* PROBLEM TO SOLVE: All records after this line are to be returned verbatim.

* INPUT DATA:
+++
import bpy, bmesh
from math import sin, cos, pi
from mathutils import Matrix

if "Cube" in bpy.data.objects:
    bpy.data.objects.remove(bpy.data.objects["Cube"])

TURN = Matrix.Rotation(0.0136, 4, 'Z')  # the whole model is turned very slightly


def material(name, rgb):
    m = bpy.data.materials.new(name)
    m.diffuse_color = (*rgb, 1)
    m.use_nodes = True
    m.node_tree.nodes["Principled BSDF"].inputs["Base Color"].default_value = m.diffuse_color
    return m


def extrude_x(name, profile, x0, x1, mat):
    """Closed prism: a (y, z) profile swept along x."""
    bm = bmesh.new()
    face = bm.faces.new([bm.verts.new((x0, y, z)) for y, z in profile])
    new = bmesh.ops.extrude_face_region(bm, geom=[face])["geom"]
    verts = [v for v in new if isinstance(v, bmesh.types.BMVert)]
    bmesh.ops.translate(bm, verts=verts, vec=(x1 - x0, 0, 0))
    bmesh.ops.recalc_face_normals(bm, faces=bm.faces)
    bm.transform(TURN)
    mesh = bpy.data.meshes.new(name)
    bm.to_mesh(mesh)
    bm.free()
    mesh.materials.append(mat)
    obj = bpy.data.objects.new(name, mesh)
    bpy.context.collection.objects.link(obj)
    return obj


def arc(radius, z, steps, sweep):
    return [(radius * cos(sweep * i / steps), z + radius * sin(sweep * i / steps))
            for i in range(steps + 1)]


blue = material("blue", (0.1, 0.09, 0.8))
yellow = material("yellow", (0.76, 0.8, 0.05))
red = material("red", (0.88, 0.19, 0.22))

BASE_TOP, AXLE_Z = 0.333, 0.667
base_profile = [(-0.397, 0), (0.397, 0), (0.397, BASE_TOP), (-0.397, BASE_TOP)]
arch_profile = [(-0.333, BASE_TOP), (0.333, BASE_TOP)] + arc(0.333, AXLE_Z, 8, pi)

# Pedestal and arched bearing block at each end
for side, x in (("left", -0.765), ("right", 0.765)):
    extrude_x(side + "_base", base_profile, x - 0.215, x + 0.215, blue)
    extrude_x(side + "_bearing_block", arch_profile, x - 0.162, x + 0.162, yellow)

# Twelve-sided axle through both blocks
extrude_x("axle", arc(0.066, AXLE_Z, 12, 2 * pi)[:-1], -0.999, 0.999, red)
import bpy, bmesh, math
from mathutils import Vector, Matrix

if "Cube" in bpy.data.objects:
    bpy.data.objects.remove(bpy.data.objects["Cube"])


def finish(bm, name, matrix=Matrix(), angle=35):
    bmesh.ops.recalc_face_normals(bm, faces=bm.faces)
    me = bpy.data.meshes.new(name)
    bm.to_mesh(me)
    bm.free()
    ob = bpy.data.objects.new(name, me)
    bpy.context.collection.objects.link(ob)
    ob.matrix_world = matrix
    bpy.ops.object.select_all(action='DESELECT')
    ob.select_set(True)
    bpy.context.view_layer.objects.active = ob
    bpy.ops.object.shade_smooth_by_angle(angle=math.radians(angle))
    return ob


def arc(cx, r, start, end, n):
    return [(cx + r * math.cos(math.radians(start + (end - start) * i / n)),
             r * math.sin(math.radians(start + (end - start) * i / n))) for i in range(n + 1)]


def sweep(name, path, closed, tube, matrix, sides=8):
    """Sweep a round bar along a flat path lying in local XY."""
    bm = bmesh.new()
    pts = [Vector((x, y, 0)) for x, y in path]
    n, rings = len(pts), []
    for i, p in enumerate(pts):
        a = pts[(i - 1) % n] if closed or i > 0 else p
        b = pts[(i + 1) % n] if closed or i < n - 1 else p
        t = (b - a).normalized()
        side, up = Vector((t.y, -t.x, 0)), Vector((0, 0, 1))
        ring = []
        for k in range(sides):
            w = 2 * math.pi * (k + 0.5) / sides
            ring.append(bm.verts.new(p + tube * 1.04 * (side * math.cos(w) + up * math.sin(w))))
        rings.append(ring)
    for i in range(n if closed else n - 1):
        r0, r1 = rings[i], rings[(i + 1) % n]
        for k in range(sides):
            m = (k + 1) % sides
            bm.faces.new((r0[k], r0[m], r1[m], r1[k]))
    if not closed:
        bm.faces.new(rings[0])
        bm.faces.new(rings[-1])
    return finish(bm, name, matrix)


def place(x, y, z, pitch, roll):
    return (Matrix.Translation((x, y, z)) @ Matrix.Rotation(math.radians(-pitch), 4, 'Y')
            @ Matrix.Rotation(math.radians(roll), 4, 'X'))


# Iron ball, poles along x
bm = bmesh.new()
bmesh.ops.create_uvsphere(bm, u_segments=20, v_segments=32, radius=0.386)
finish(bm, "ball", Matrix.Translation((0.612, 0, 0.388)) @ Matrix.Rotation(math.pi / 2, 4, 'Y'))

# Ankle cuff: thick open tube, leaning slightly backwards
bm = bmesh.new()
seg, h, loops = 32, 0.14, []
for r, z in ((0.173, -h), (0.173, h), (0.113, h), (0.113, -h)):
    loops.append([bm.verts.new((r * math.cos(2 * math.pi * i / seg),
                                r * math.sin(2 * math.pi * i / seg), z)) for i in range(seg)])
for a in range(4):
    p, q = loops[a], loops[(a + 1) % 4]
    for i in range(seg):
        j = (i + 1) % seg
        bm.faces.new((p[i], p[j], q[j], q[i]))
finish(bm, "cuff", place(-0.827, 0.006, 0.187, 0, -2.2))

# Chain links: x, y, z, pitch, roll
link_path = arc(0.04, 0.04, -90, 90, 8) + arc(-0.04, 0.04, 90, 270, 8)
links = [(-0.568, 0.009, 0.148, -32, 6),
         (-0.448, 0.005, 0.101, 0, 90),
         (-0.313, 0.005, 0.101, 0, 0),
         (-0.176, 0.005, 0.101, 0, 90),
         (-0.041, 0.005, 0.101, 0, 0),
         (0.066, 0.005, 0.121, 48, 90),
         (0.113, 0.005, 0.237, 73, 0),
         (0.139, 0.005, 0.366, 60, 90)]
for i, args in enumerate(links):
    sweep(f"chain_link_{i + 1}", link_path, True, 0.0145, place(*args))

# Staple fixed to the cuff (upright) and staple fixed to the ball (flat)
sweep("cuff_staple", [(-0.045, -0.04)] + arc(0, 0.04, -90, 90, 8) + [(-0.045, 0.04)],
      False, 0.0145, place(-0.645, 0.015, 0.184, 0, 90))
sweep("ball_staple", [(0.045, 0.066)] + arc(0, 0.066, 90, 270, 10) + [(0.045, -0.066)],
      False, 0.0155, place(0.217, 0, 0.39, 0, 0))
+++
* THE ANSWER:
import bpy, bmesh
from math import sin, cos, pi
from mathutils import Matrix

if "Cube" in bpy.data.objects:
    bpy.data.objects.remove(bpy.data.objects["Cube"])

TURN = Matrix.Rotation(0.0136, 4, 'Z')  # the whole model is turned very slightly


def material(name, rgb):
    m = bpy.data.materials.new(name)
    m.diffuse_color = (*rgb, 1)
    m.use_nodes = True
    m.node_tree.nodes["Principled BSDF"].inputs["Base Color"].default_value = m.diffuse_color
    return m


def extrude_x(name, profile, x0, x1, mat):
    """Closed prism: a (y, z) profile swept along x."""
    bm = bmesh.new()
    face = bm.faces.new([bm.verts.new((x0, y, z)) for y, z in profile])
    new = bmesh.ops.extrude_face_region(bm, geom=[face])["geom"]
    verts = [v for v in new if isinstance(v, bmesh.types.BMVert)]
    bmesh.ops.translate(bm, verts=verts, vec=(x1 - x0, 0, 0))
    bmesh.ops.recalc_face_normals(bm, faces=bm.faces)
    bm.transform(TURN)
    mesh = bpy.data.meshes.new(name)
    bm.to_mesh(mesh)
    bm.free()
    mesh.materials.append(mat)
    obj = bpy.data.objects.new(name, mesh)
    bpy.context.collection.objects.link(obj)
    return obj


def arc(radius, z, steps, sweep):
    return [(radius * cos(sweep * i / steps), z + radius * sin(sweep * i / steps))
            for i in range(steps + 1)]


blue = material("blue", (0.1, 0.09, 0.8))
yellow = material("yellow", (0.76, 0.8, 0.05))
red = material("red", (0.88, 0.19, 0.22))

BASE_TOP, AXLE_Z = 0.333, 0.667
base_profile = [(-0.397, 0), (0.397, 0), (0.397, BASE_TOP), (-0.397, BASE_TOP)]
arch_profile = [(-0.333, BASE_TOP), (0.333, BASE_TOP)] + arc(0.333, AXLE_Z, 8, pi)

# Pedestal and arched bearing block at each end
for side, x in (("left", -0.765), ("right", 0.765)):
    extrude_x(side + "_base", base_profile, x - 0.215, x + 0.215, blue)
    extrude_x(side + "_bearing_block", arch_profile, x - 0.162, x + 0.162, yellow)

# Twelve-sided axle through both blocks
extrude_x("axle", arc(0.066, AXLE_Z, 12, 2 * pi)[:-1], -0.999, 0.999, red)
import bpy, bmesh, math
from mathutils import Vector, Matrix

if "Cube" in bpy.data.objects:
    bpy.data.objects.remove(bpy.data.objects["Cube"])


def finish(bm, name, matrix=Matrix(), angle=35):
    bmesh.ops.recalc_face_normals(bm, faces=bm.faces)
    me = bpy.data.meshes.new(name)
    bm.to_mesh(me)
    bm.free()
    ob = bpy.data.objects.new(name, me)
    bpy.context.collection.objects.link(ob)
    ob.matrix_world = matrix
    bpy.ops.object.select_all(action='DESELECT')
    ob.select_set(True)
    bpy.context.view_layer.objects.active = ob
    bpy.ops.object.shade_smooth_by_angle(angle=math.radians(angle))
    return ob


def arc(cx, r, start, end, n):
    return [(cx + r * math.cos(math.radians(start + (end - start) * i / n)),
             r * math.sin(math.radians(start + (end - start) * i / n))) for i in range(n + 1)]


def sweep(name, path, closed, tube, matrix, sides=8):
    """Sweep a round bar along a flat path lying in local XY."""
    bm = bmesh.new()
    pts = [Vector((x, y, 0)) for x, y in path]
    n, rings = len(pts), []
    for i, p in enumerate(pts):
        a = pts[(i - 1) % n] if closed or i > 0 else p
        b = pts[(i + 1) % n] if closed or i < n - 1 else p
        t = (b - a).normalized()
        side, up = Vector((t.y, -t.x, 0)), Vector((0, 0, 1))
        ring = []
        for k in range(sides):
            w = 2 * math.pi * (k + 0.5) / sides
            ring.append(bm.verts.new(p + tube * 1.04 * (side * math.cos(w) + up * math.sin(w))))
        rings.append(ring)
    for i in range(n if closed else n - 1):
        r0, r1 = rings[i], rings[(i + 1) % n]
        for k in range(sides):
            m = (k + 1) % sides
            bm.faces.new((r0[k], r0[m], r1[m], r1[k]))
    if not closed:
        bm.faces.new(rings[0])
        bm.faces.new(rings[-1])
    return finish(bm, name, matrix)


def place(x, y, z, pitch, roll):
    return (Matrix.Translation((x, y, z)) @ Matrix.Rotation(math.radians(-pitch), 4, 'Y')
            @ Matrix.Rotation(math.radians(roll), 4, 'X'))


# Iron ball, poles along x
bm = bmesh.new()
bmesh.ops.create_uvsphere(bm, u_segments=20, v_segments=32, radius=0.386)
finish(bm, "ball", Matrix.Translation((0.612, 0, 0.388)) @ Matrix.Rotation(math.pi / 2, 4, 'Y'))

# Ankle cuff: thick open tube, leaning slightly backwards
bm = bmesh.new()
seg, h, loops = 32, 0.14, []
for r, z in ((0.173, -h), (0.173, h), (0.113, h), (0.113, -h)):
    loops.append([bm.verts.new((r * math.cos(2 * math.pi * i / seg),
                                r * math.sin(2 * math.pi * i / seg), z)) for i in range(seg)])
for a in range(4):
    p, q = loops[a], loops[(a + 1) % 4]
    for i in range(seg):
        j = (i + 1) % seg
        bm.faces.new((p[i], p[j], q[j], q[i]))
finish(bm, "cuff", place(-0.827, 0.006, 0.187, 0, -2.2))

# Chain links: x, y, z, pitch, roll
link_path = arc(0.04, 0.04, -90, 90, 8) + arc(-0.04, 0.04, 90, 270, 8)
links = [(-0.568, 0.009, 0.148, -32, 6),
         (-0.448, 0.005, 0.101, 0, 90),
         (-0.313, 0.005, 0.101, 0, 0),
         (-0.176, 0.005, 0.101, 0, 90),
         (-0.041, 0.005, 0.101, 0, 0),
         (0.066, 0.005, 0.121, 48, 90),
         (0.113, 0.005, 0.237, 73, 0),
         (0.139, 0.005, 0.366, 60, 90)]
for i, args in enumerate(links):
    sweep(f"chain_link_{i + 1}", link_path, True, 0.0145, place(*args))

# Staple fixed to the cuff (upright) and staple fixed to the ball (flat)
sweep("cuff_staple", [(-0.045, -0.04)] + arc(0, 0.04, -90, 90, 8) + [(-0.045, 0.04)],
      False, 0.0145, place(-0.645, 0.015, 0.184, 0, 90))
sweep("ball_staple", [(0.045, 0.066)] + arc(0, 0.066, 90, 270, 10) + [(0.045, -0.066)],
      False, 0.0155, place(0.217, 0, 0.39, 0, 0))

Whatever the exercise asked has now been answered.